Collected data:
==============================

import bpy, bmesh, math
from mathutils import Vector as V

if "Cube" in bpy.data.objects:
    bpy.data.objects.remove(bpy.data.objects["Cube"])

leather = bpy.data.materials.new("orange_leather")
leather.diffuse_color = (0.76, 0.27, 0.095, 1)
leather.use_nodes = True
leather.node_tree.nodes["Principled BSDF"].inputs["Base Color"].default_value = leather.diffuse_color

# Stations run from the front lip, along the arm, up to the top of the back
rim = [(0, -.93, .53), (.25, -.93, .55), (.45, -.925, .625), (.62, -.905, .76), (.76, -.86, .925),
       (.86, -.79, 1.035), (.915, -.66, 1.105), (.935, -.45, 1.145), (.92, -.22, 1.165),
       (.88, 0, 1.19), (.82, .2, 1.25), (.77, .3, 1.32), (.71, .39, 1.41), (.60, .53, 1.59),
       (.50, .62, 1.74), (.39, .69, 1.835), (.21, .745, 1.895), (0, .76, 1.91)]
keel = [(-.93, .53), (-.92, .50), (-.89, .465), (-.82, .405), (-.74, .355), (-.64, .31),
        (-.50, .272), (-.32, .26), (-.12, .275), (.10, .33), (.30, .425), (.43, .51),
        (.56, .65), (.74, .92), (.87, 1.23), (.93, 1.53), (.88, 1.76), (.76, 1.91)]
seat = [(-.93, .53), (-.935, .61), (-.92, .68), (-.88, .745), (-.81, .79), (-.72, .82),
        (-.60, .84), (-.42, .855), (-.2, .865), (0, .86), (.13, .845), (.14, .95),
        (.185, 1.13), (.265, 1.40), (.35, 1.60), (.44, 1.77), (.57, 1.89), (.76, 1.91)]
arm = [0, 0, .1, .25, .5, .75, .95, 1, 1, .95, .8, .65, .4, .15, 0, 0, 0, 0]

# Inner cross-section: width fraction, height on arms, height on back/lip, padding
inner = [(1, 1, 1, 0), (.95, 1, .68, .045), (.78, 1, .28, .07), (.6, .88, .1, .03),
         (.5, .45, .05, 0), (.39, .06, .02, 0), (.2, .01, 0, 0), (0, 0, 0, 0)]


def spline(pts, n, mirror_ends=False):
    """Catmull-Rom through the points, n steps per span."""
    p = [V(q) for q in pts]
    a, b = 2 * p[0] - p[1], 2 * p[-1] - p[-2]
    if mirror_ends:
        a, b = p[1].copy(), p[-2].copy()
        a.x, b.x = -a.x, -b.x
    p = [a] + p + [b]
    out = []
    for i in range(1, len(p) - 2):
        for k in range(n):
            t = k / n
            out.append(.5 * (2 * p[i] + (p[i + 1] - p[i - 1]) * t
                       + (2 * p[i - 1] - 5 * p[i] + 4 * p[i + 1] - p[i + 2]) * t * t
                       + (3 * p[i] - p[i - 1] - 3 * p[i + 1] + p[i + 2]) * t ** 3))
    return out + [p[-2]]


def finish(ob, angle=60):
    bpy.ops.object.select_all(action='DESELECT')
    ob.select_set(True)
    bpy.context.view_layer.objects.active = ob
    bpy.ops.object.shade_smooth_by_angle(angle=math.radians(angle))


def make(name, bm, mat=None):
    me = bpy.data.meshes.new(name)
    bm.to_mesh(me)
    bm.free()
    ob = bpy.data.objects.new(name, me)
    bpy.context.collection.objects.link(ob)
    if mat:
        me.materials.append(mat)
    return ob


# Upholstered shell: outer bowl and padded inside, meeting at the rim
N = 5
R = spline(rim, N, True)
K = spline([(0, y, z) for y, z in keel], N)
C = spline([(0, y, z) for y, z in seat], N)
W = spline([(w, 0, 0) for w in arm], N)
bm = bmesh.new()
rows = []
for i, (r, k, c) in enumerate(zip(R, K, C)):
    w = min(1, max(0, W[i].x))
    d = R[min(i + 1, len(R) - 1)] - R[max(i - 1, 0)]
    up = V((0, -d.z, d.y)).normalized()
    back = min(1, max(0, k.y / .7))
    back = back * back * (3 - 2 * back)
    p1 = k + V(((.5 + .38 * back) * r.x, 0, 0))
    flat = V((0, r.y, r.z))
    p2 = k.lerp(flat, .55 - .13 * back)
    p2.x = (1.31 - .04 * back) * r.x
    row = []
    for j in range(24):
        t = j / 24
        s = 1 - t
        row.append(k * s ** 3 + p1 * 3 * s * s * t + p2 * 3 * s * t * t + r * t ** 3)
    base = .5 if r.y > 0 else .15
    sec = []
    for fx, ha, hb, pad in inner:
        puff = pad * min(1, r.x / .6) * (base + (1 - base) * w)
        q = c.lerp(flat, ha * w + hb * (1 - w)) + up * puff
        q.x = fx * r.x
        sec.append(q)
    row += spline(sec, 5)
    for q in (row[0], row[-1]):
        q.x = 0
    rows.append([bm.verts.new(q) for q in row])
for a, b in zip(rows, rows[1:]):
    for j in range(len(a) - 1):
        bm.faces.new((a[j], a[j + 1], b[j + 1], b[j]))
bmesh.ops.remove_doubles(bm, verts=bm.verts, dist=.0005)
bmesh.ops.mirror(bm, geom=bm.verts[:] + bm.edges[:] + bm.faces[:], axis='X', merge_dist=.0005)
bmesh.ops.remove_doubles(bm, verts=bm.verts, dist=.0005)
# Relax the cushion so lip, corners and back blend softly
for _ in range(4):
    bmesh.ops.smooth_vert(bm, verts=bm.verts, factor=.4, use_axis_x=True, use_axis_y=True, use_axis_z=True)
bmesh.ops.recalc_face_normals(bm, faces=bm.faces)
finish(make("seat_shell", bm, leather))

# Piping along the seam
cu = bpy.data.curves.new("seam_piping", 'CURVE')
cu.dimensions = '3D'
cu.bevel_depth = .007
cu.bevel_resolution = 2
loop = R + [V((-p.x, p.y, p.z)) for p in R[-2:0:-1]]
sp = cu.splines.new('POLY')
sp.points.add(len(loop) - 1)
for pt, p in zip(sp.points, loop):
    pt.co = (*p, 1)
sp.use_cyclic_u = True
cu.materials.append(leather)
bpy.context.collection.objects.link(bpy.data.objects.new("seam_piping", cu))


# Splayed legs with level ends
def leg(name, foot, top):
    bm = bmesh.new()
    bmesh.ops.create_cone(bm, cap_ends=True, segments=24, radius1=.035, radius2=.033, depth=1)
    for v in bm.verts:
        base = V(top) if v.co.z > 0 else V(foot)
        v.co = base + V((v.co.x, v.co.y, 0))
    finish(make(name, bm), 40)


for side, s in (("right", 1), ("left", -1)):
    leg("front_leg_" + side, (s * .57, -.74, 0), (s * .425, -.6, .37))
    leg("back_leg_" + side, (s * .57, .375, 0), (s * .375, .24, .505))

==============================

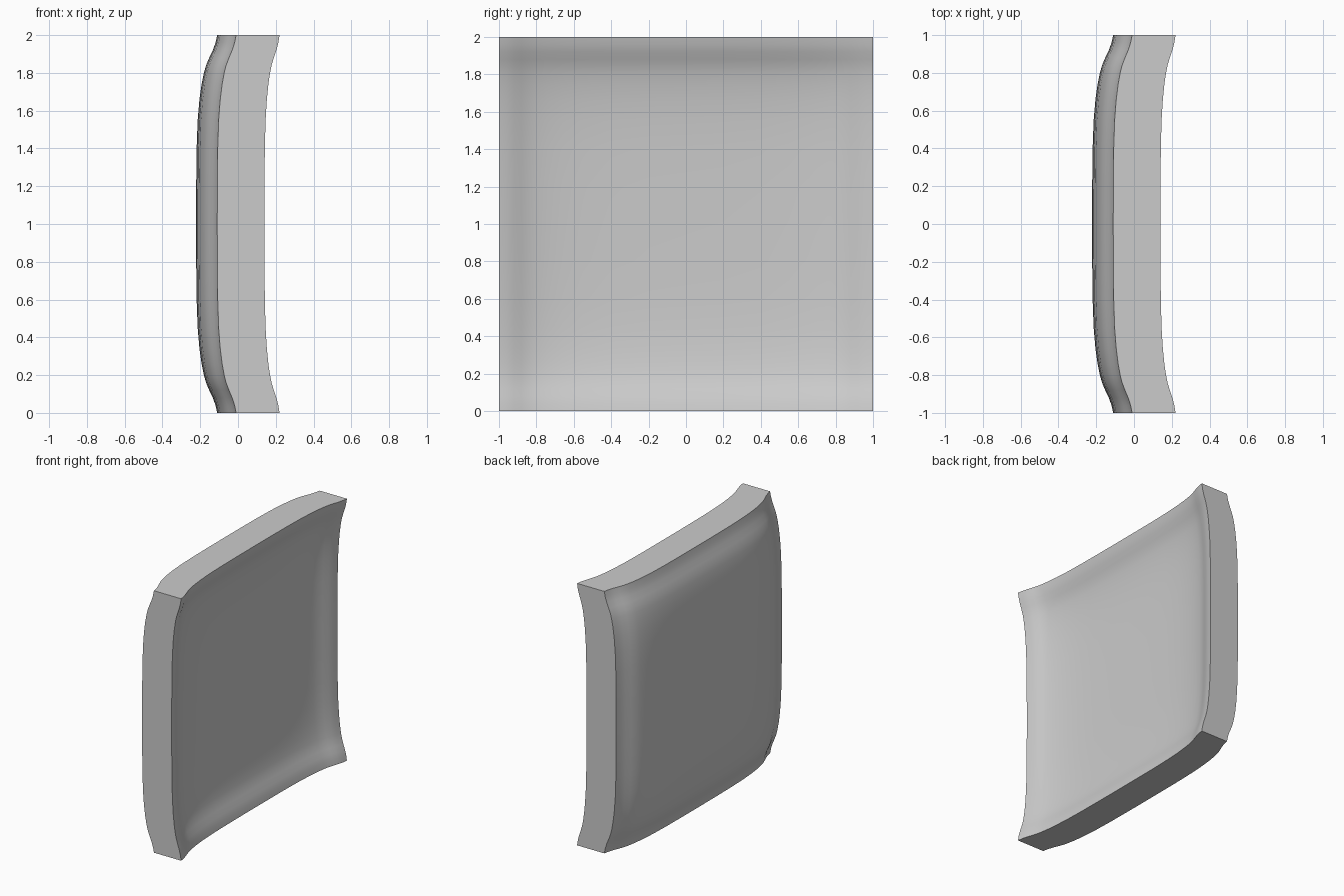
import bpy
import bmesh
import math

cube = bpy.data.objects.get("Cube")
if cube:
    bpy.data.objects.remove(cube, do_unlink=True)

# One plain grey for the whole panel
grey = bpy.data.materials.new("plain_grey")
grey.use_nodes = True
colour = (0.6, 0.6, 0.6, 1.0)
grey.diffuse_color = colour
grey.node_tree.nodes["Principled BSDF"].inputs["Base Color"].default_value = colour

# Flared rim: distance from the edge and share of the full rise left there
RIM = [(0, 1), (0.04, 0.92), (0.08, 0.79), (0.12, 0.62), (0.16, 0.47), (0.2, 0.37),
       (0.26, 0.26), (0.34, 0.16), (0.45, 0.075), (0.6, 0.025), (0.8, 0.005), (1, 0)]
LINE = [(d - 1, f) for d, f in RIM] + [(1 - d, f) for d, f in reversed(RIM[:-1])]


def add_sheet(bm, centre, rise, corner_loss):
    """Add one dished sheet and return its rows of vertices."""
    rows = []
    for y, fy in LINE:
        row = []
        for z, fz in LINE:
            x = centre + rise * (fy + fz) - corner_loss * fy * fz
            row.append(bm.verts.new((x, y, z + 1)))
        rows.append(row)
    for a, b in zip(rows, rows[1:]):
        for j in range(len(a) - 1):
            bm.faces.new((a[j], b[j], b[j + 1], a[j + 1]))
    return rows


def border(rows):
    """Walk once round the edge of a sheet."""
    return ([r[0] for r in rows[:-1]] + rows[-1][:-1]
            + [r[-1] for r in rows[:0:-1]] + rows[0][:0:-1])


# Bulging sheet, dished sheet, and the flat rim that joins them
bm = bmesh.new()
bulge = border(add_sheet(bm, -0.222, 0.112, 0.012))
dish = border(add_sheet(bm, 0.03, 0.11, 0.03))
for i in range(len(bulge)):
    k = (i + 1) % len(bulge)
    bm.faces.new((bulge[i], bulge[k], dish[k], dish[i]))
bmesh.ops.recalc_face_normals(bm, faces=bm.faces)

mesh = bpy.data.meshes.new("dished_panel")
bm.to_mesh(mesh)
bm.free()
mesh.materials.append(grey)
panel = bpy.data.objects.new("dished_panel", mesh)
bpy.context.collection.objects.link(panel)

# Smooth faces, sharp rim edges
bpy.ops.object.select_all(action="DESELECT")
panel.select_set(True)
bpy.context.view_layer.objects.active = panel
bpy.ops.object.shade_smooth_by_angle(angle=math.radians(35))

==============================

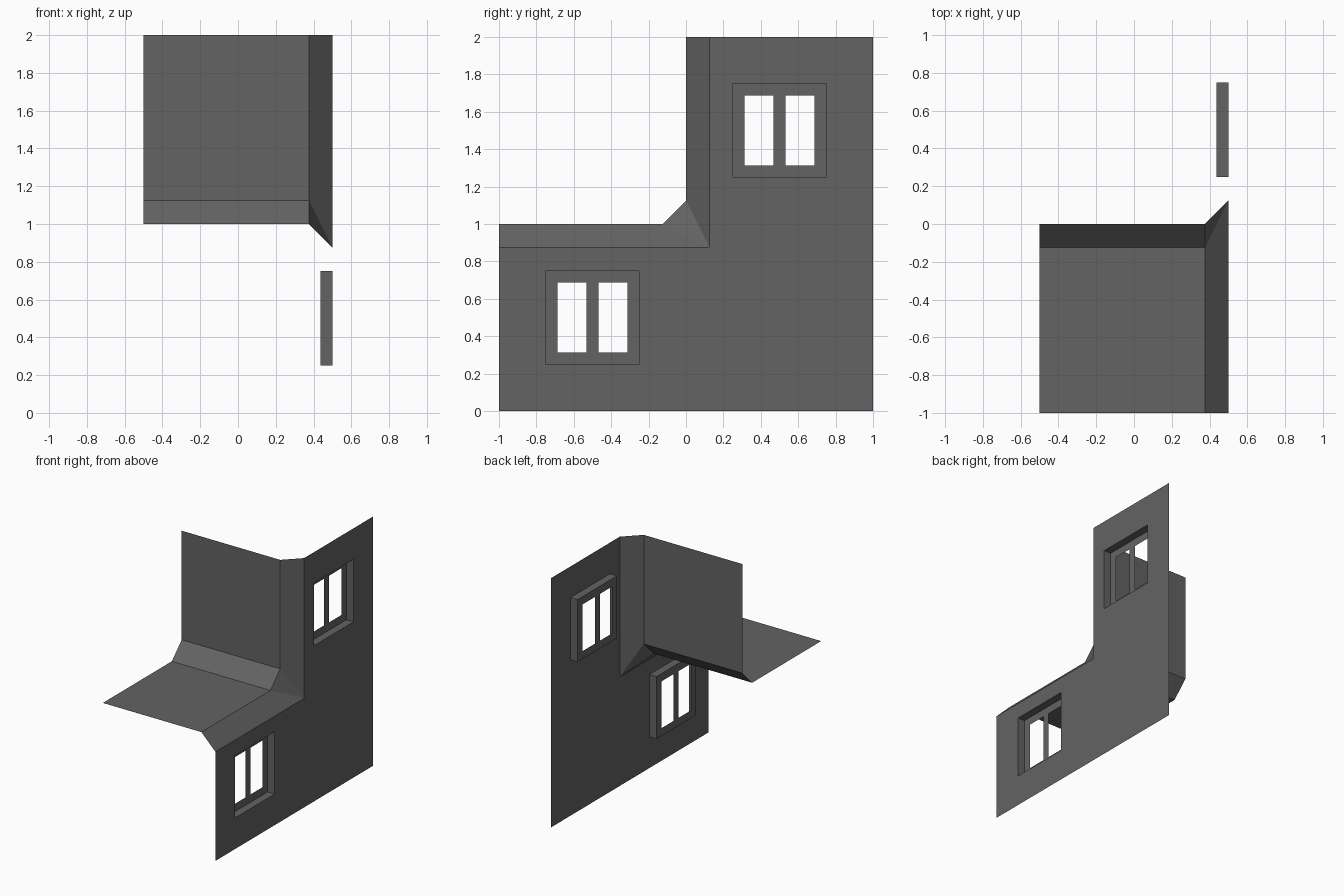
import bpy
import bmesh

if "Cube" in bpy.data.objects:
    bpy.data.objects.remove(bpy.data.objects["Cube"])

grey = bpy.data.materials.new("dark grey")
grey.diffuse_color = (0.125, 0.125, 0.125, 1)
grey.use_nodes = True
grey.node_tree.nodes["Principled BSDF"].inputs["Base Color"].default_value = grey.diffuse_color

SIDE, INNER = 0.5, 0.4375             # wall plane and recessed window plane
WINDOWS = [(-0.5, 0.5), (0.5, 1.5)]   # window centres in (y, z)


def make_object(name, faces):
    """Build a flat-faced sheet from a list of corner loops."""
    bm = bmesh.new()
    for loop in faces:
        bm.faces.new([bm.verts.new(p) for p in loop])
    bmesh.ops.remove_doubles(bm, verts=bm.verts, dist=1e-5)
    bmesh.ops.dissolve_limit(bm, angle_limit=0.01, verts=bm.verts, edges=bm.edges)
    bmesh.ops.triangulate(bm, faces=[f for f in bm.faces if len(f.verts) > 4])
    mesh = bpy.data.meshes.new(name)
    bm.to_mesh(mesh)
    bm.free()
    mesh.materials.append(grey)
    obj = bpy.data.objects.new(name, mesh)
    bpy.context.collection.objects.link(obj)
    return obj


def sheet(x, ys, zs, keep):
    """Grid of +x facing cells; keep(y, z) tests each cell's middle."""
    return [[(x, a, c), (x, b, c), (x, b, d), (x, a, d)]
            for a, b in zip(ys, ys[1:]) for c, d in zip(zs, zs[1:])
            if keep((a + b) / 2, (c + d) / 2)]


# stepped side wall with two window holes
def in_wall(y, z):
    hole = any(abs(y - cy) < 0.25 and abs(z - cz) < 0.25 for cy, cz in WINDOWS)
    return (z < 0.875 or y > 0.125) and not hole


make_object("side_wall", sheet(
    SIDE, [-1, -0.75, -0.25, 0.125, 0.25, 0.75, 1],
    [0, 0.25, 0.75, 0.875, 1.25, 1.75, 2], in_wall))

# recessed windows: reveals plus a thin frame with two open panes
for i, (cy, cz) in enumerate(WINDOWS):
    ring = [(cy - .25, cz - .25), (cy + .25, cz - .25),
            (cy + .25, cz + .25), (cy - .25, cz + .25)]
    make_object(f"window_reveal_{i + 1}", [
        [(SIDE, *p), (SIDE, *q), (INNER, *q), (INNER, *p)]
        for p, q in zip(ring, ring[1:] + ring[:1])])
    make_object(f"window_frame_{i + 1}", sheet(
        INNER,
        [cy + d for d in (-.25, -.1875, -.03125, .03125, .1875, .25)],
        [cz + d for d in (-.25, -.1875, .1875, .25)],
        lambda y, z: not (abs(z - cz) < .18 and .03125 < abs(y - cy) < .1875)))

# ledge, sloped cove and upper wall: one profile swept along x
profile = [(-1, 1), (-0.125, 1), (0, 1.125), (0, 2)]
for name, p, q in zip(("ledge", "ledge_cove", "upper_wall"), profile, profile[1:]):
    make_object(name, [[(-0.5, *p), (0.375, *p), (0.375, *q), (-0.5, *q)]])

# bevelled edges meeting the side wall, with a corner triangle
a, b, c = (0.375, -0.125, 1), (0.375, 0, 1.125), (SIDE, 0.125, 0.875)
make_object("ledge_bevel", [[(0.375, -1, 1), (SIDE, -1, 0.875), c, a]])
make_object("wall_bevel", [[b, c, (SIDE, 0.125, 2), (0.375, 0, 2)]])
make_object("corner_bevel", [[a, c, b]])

==============================

[What to work on] Show every line in the entries above that contains the string "flat".

[Response to this task]
    flat = V((0, r.y, r.z))
    p2 = k.lerp(flat, .55 - .13 * back)
        q = c.lerp(flat, ha * w + hb * (1 - w)) + up * puff
# Bulging sheet, dished sheet, and the flat rim that joins them
    """Build a flat-faced sheet from a list of corner loops."""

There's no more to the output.